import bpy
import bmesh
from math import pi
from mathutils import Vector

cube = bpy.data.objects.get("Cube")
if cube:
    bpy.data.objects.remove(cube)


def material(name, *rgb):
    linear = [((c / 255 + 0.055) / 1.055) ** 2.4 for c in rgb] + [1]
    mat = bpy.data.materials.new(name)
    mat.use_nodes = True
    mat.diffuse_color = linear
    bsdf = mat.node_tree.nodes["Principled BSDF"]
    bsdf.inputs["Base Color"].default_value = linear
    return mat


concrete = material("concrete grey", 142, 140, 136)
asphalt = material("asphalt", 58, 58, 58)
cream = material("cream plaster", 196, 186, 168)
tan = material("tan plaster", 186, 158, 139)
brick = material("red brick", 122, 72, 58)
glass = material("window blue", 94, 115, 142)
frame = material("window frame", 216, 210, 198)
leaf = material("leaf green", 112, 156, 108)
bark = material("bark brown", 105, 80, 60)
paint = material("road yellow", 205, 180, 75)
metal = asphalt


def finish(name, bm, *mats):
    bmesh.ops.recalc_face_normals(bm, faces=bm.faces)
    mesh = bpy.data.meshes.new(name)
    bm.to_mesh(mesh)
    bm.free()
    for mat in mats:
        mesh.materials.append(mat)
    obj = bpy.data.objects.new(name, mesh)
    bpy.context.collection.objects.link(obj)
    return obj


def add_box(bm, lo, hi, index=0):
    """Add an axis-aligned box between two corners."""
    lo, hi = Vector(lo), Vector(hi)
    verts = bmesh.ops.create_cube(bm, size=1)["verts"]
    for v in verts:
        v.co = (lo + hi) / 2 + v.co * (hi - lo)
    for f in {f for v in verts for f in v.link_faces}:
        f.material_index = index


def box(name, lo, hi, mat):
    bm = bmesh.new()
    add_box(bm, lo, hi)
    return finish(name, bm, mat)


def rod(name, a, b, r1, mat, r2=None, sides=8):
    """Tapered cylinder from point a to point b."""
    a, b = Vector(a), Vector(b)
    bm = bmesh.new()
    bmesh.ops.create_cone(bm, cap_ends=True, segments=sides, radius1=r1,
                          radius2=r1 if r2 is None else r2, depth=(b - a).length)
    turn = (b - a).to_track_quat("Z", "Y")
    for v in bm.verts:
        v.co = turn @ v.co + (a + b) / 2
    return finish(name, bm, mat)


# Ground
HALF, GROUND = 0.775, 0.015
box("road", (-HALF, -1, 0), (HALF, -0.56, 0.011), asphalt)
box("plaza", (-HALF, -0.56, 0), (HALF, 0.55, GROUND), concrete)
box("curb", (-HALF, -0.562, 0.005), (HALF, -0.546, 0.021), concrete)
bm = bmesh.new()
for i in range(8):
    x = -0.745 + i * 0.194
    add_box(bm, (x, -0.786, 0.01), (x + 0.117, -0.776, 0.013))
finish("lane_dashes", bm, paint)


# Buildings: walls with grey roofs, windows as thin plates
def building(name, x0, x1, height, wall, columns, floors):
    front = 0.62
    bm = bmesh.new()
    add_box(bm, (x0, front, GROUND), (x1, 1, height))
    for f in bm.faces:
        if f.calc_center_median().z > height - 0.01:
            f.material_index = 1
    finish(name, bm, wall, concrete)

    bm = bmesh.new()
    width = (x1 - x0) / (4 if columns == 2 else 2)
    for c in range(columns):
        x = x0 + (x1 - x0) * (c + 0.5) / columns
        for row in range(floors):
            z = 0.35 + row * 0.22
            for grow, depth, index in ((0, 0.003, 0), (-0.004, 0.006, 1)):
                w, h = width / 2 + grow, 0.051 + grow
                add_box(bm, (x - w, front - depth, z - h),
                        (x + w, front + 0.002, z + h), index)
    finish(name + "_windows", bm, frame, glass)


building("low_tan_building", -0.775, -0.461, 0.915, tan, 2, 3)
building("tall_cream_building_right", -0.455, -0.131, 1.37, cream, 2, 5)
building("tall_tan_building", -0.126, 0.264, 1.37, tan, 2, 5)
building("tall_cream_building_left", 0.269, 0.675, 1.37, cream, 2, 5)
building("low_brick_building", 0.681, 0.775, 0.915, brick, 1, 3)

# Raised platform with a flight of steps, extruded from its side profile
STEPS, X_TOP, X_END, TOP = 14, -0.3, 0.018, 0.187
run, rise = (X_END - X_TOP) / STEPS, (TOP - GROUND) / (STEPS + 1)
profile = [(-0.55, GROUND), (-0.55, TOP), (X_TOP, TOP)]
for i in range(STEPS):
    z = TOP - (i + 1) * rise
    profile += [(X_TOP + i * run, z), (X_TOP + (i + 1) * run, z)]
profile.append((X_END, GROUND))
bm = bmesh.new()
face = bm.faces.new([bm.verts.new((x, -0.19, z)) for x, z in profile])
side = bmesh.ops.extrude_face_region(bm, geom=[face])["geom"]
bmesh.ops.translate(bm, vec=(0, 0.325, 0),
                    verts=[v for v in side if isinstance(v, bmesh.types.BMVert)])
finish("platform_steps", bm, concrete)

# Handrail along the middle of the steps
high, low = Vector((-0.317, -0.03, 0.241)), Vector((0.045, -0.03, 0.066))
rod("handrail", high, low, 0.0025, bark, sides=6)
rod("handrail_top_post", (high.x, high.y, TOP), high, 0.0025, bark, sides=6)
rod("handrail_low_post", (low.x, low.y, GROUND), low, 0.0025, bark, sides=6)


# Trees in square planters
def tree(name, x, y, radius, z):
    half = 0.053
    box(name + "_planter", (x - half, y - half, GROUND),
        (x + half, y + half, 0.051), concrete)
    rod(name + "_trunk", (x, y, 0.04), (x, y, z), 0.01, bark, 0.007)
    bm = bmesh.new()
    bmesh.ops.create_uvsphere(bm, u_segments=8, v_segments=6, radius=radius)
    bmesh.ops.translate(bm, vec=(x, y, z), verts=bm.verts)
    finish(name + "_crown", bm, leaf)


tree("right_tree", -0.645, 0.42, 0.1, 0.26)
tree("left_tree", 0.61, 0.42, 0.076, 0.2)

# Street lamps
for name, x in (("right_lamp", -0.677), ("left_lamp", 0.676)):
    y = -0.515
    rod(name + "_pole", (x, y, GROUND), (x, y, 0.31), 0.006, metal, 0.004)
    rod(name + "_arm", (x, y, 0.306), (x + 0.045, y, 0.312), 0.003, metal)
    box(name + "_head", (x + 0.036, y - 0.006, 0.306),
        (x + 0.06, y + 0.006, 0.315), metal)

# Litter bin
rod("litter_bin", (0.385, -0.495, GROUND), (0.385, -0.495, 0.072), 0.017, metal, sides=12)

**Instructions to follow:**
Given the records above, restate word for word only the lines starting at the one with "(x + w, front" and ending at the one with "-0.131, 1.37, cream, 2, 5)".

**Answer space:**
                        (x + w, front + 0.002, z + h), index)
    finish(name + "_windows", bm, frame, glass)


building("low_tan_building", -0.775, -0.461, 0.915, tan, 2, 3)
building("tall_cream_building_right", -0.455, -0.131, 1.37, cream, 2, 5)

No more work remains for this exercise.